Another great LVMH brand, hi-tech German luggage brand Rimowa, has also made a welcome return at Hong Kong International Airport
One of my favourite brands on the planet, Shanghai Tang, a boutique where I have shopped many times, now back in business after a two-year closure

After stopping (but not alighting from the plane) for a couple of hours at Suvarnabhumi Airport in Bangkok it was on to DXB (Dubai International). The Le Clos arrivals store enjoys a prime position slap bang in the arrivals zone (the respective Dubai Duty Free stores are less well-placed towards the far end of the area, left and right, just before passenger exit).
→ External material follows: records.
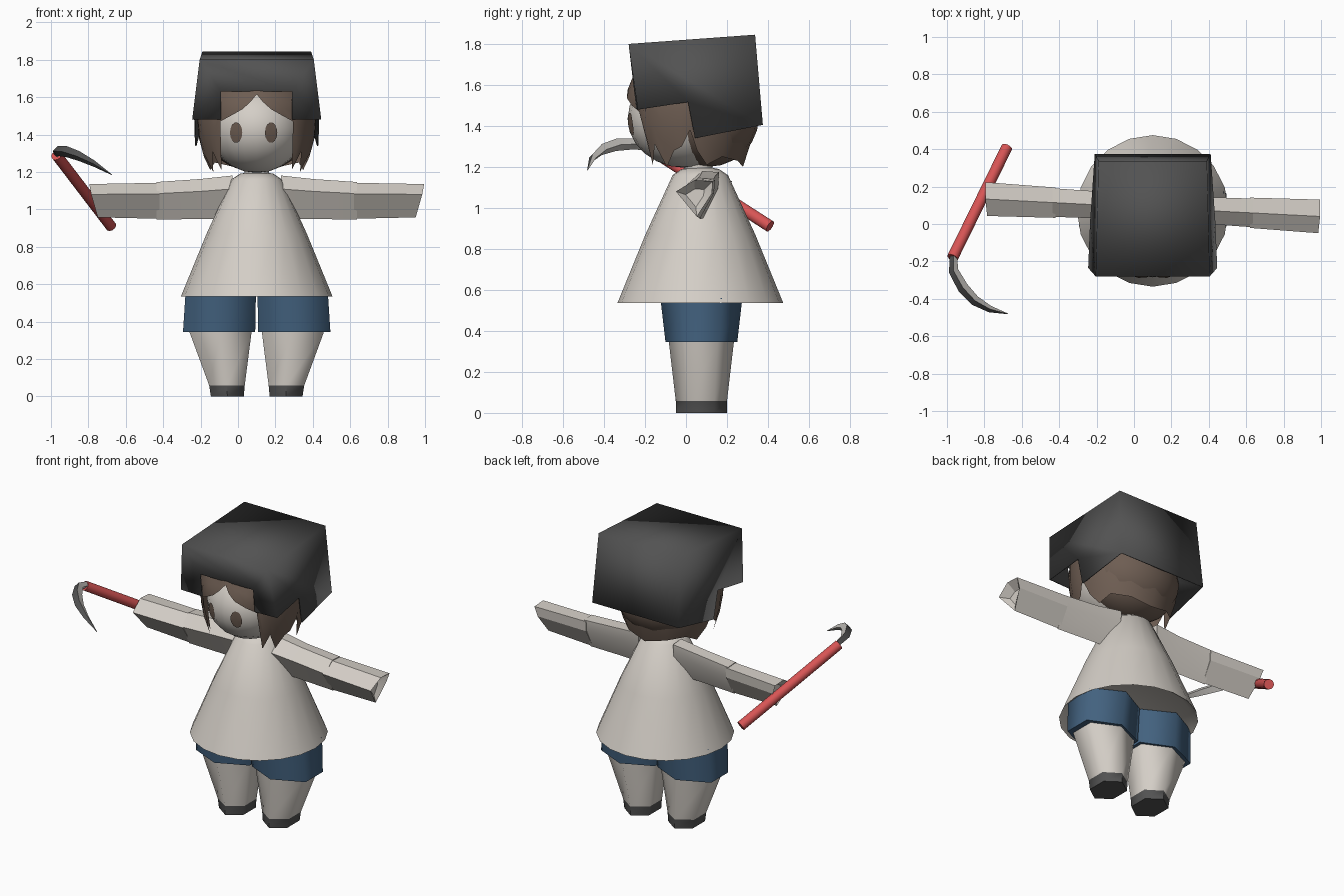
import bpy, bmesh
from math import sin, cos, pi, radians, sqrt
from mathutils import Vector, Matrix

if "Cube" in bpy.data.objects:
    bpy.data.objects.remove(bpy.data.objects["Cube"])

CX, CY = 0.1, 0.075        # body axis


def material(name, r, g, b):
    m = bpy.data.materials.new(name)
    m.use_nodes = True
    m.diffuse_color = (r, g, b, 1)
    m.node_tree.nodes["Principled BSDF"].inputs["Base Color"].default_value = (r, g, b, 1)
    return m


CREAM = material("cream", 0.66, 0.62, 0.57)
CHARCOAL = material("charcoal", 0.085, 0.085, 0.085)
BROWN = material("brown", 0.155, 0.11, 0.085)
BLUE = material("denim blue", 0.055, 0.12, 0.21)
RED = material("red", 0.68, 0.09, 0.09)
STEEL = material("steel", 0.55, 0.53, 0.5)


def finish(name, bm, mats, angle=40):
    bmesh.ops.recalc_face_normals(bm, faces=bm.faces)
    me = bpy.data.meshes.new(name)
    bm.to_mesh(me)
    bm.free()
    for m in mats:
        me.materials.append(m)
    ob = bpy.data.objects.new(name, me)
    bpy.context.collection.objects.link(ob)
    bpy.ops.object.select_all(action='DESELECT')
    ob.select_set(True)
    bpy.context.view_layer.objects.active = ob
    bpy.ops.object.shade_smooth_by_angle(angle=radians(angle))
    return ob


def loft(name, rings, mats, pick=None, angle=40, caps=True):
    """Skin a list of rings; pick(band, side) gives the material index."""
    bm = bmesh.new()
    rows = [[bm.verts.new(p) for p in ring] for ring in rings]
    n = len(rows[0])
    for i in range(len(rows) - 1):
        for j in range(n):
            k = (j + 1) % n
            f = bm.faces.new((rows[i][j], rows[i][k], rows[i + 1][k], rows[i + 1][j]))
            f.material_index = pick(i, j) if pick else 0
    if caps:
        bm.faces.new(rows[0])
        bm.faces.new(rows[-1])
    return finish(name, bm, mats, angle)


def oval(cx, cy, z, rx, ry, n):
    return [(cx + rx * sin(2 * pi * i / n), cy - ry * cos(2 * pi * i / n), z) for i in range(n)]


def ellipsoid(name, centre, radii, mat):
    bm = bmesh.new()
    bmesh.ops.create_uvsphere(bm, u_segments=20, v_segments=12, radius=1,
                              matrix=Matrix.Translation(centre) @ Matrix.Diagonal((*radii, 1)))
    return finish(name, bm, [mat], 60)


# Flared smock, hollow at the hem
smock = [(0.565, 0.05), (0.565, 0.36), (0.535, 0.405), (0.87, 0.268), (1.16, 0.135), (1.19, 0.09), (1.2, 0.03)]
loft("smock", [oval(CX, CY - 0.005, z, r, r, 20) for z, r in smock], [CREAM])
loft("neck", [oval(CX, 0.06, z, 0.07, 0.07, 10) for z in (1.17, 1.27)], [CREAM])

# Legs with shoes, and shorts
for side, label in ((1, "left"), (-1, "right")):
    def hexagon(dx, z, hx, hy):
        return oval(CX + side * dx, CY, z, hx / cos(pi / 6), hy, 6)
    loft(label + "_leg",
         [hexagon(0.157, 0, 0.088, 0.125), hexagon(0.159, 0.058, 0.095, 0.125),
          hexagon(0.193, 0.34, 0.165, 0.158), hexagon(0.193, 0.42, 0.165, 0.16)],
         [CREAM, CHARCOAL], lambda i, j: 1 if i == 0 else 0, 65)
    foot = bpy.data.objects[label + "_leg"].data
    for f in foot.polygons:
        if f.center.z < 0.01:
            f.material_index = 1
    loft(label + "_shorts",
         [hexagon(0.201, 0.345, 0.193, 0.175), hexagon(0.192, 0.56, 0.188, 0.2)], [BLUE], angle=65)

# Wide sleeves: five-sided section (y offset, height), with a concave cuff
SECTION = [(-0.09, 1.08), (0.0, 1.135), (0.09, 1.13), (0.085, 1.07), (0.01, 0.957)]


def sleeve_ring(side, reach, wide, tall, lift, flare=None):
    ring = []
    for i, (dy, z) in enumerate(SECTION):
        d = reach + (flare[i] if flare else 0)
        x = CX + side * d
        ring.append((x, CY + 0.012 - 0.052 * (x - CX) + dy * wide, 1.05 + (z - 1.05) * tall + lift))
    return ring


for side, label in ((1, "left"), (-1, "right")):
    cuff = [-0.01, 0.0, 0.0, -0.02, -0.045]
    loft(label + "_sleeve",
         [sleeve_ring(side, 0.13, 0.9, 1.3, 0.02), sleeve_ring(side, 0.3, 0.8, 1.2, 0.01),
          sleeve_ring(side, 0.535, 0.85, 1.13, 0)], [CREAM], angle=25)
    loft(label + "_cuff",
         [sleeve_ring(side, 0.52, 0.9, 1.08, 0), sleeve_ring(side, 0.895, 1, 1, 0, cuff),
          sleeve_ring(side, 0.84, 0.5, 0.5, 0)], [CREAM], angle=25)

# Head and painted eyes
HEAD, HR = Vector((CX, 0.0, 1.435)), Vector((0.255, 0.285, 0.24))
ellipsoid("head", HEAD, HR, CREAM)
for ex, label in ((-0.01, "right"), (0.177, "left")):
    bm = bmesh.new()

    def on_face(x, z):
        u, w = (x - HEAD.x) / HR.x, (z - HEAD.z) / HR.z
        return bm.verts.new((x, HEAD.y - HR.y * sqrt(1 - u * u - w * w) - 0.004, z))
    hub = on_face(ex, 1.41)
    rim = [on_face(ex + 0.033 * cos(i * pi / 7), 1.41 + 0.055 * sin(i * pi / 7)) for i in range(14)]
    for i in range(14):
        bm.faces.new((hub, rim[i], rim[(i + 1) % 14]))
    finish(label + "_eye", bm, [BROWN])

# Hair: rounded back, plus a shell with parted fringe and pointed locks
ellipsoid("hair_back", (CX, 0.105, 1.44), (0.285, 0.25, 0.24), BROWN)
LOCKS = [(0, 1.615), (6, 1.575), (14, 1.535), (26, 1.5), (38, 1.47), (46, 1.21), (54, 1.31),
         (64, 1.2), (74, 1.28), (82, 1.3), (90, 1.38), (97, 1.28), (108, 1.21),
         (125, 1.25), (150, 1.23), (180, 1.2)]
BULGE = [(1.66, 0.9), (1.55, 1.06), (1.45, 1.05), (1.35, 1.02), (1.2, 0.86)]


def bulge(z):
    for (z0, s0), (z1, s1) in zip(BULGE, BULGE[1:]):
        if z >= z1:
            return s0 + (s1 - s0) * (z0 - z) / (z0 - z1)
    return BULGE[-1][1]


around = LOCKS + [(360 - a, z) for a, z in LOCKS[-2:0:-1]]
rows = []
for t in (0, 0.25, 0.5, 0.75, 1):
    ring = []
    for a, low in around:
        z = 1.66 + (low - 1.66) * t
        s = bulge(z)
        ring.append((CX + 0.3 * s * sin(radians(a)), 0.02 - 0.3 * s * cos(radians(a)), z))
    rows.append(ring)
loft("hair_locks", rows, [BROWN], caps=False)

# Boxy hat with a face opening and stepped sides
CORNERS = {"fb": (0.345, -0.235, 1.48), "ft": (0.305, -0.28, 1.80), "bt": (0.29, 0.337, 1.845),
           "bb": (0.31, 0.375, 1.405), "n1": (0.33, 0.044, 1.34), "n2": (0.335, 0.01, 1.517),
           "o1": (0.19, -0.242, 1.48), "o2": (0.19, -0.26, 1.63)}
bm = bmesh.new()
L, R = ({k: bm.verts.new((CX + s * x, y, z)) for k, (x, y, z) in CORNERS.items()} for s in (1, -1))
for V in (L, R):
    bm.faces.new([V[k] for k in ("fb", "ft", "bt", "bb", "n1", "n2")])
    bm.faces.new([V[k] for k in ("fb", "o1", "o2", "ft")])
for a, b in (("o2", "ft"), ("ft", "bt"), ("bt", "bb")):
    bm.faces.new((L[a], L[b], R[b], R[a]))
hat = finish("hat", bm, [CHARCOAL], 180)
shell = hat.modifiers.new("thickness", 'SOLIDIFY')
shell.thickness = 0.008
shell.offset = -1

# Sickle handle
a, b = Vector((-0.97, -0.18, 1.29)), Vector((-0.68, 0.41, 0.91))
bm = bmesh.new()
bmesh.ops.create_cone(bm, cap_ends=True, segments=12, radius1=0.03, radius2=0.03, depth=(b - a).length,
                      matrix=Matrix.Translation((a + b) / 2)
                      @ (b - a).to_track_quat('Z', 'Y').to_matrix().to_4x4())
finish("sickle_handle", bm, [RED])

# Curved blade, dark on the outer side and bright on the inner edge
PATH = [((-0.965, -0.17, 1.295), 0.02), ((-0.965, -0.25, 1.312), 0.026), ((-0.915, -0.34, 1.308), 0.03),
        ((-0.85, -0.41, 1.285), 0.027), ((-0.77, -0.455, 1.245), 0.018), ((-0.675, -0.48, 1.185), 0.002)]
rings = []
for p, w in PATH:
    p = Vector(p)
    out = Vector((p.x + 0.66, p.y + 0.13, 0)).normalized() * w
    up = Vector((0, 0, w))
    rings.append([p + out, p + up, p - out, p - up])
loft("sickle_blade", rings, [CHARCOAL, STEEL], lambda i, j: 1 if j in (1, 2) else 0)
The Le Clos store features some outstanding wines & spirits, in keeping with the Maritime and Mercantile International-owned (MMI) company’s belief that these categories at their finest deserve the luxury tag every bit as much as high-end handbags or jewellery.

Le Clos opened in 2008 with the objective of setting a new benchmark in luxury wine and spirits retailing – including in the travel retail space – and it has certainly done that.  I spent some quality time with Wilfred and Anthony, two of the Le Clos frontline managers and was hugely impressed by their knowledge of products and consumer trends.

Anthony (centre) and Wilfred from Le Clos give me the benefit of their impressive knowledge of wines & spirits

Yesterday I visited the headquarters of MMI and sister company Emirates Leisure Retail to learn more about Le Clos and some of its forthcoming projects. I won’t give the game away now but I can promise you there is plenty to look out for. In time-honoured journalistic tradition, I say, watch this space.

At Maritime and Mercantile International (MMI) and Emirates Leisure Retail (ELR) headquarters with CEO Tyrone Reid (third from left) and senior executives (from left) Craig Duncan, Ed Cottrell, Manjot Riyiat and Mike Glen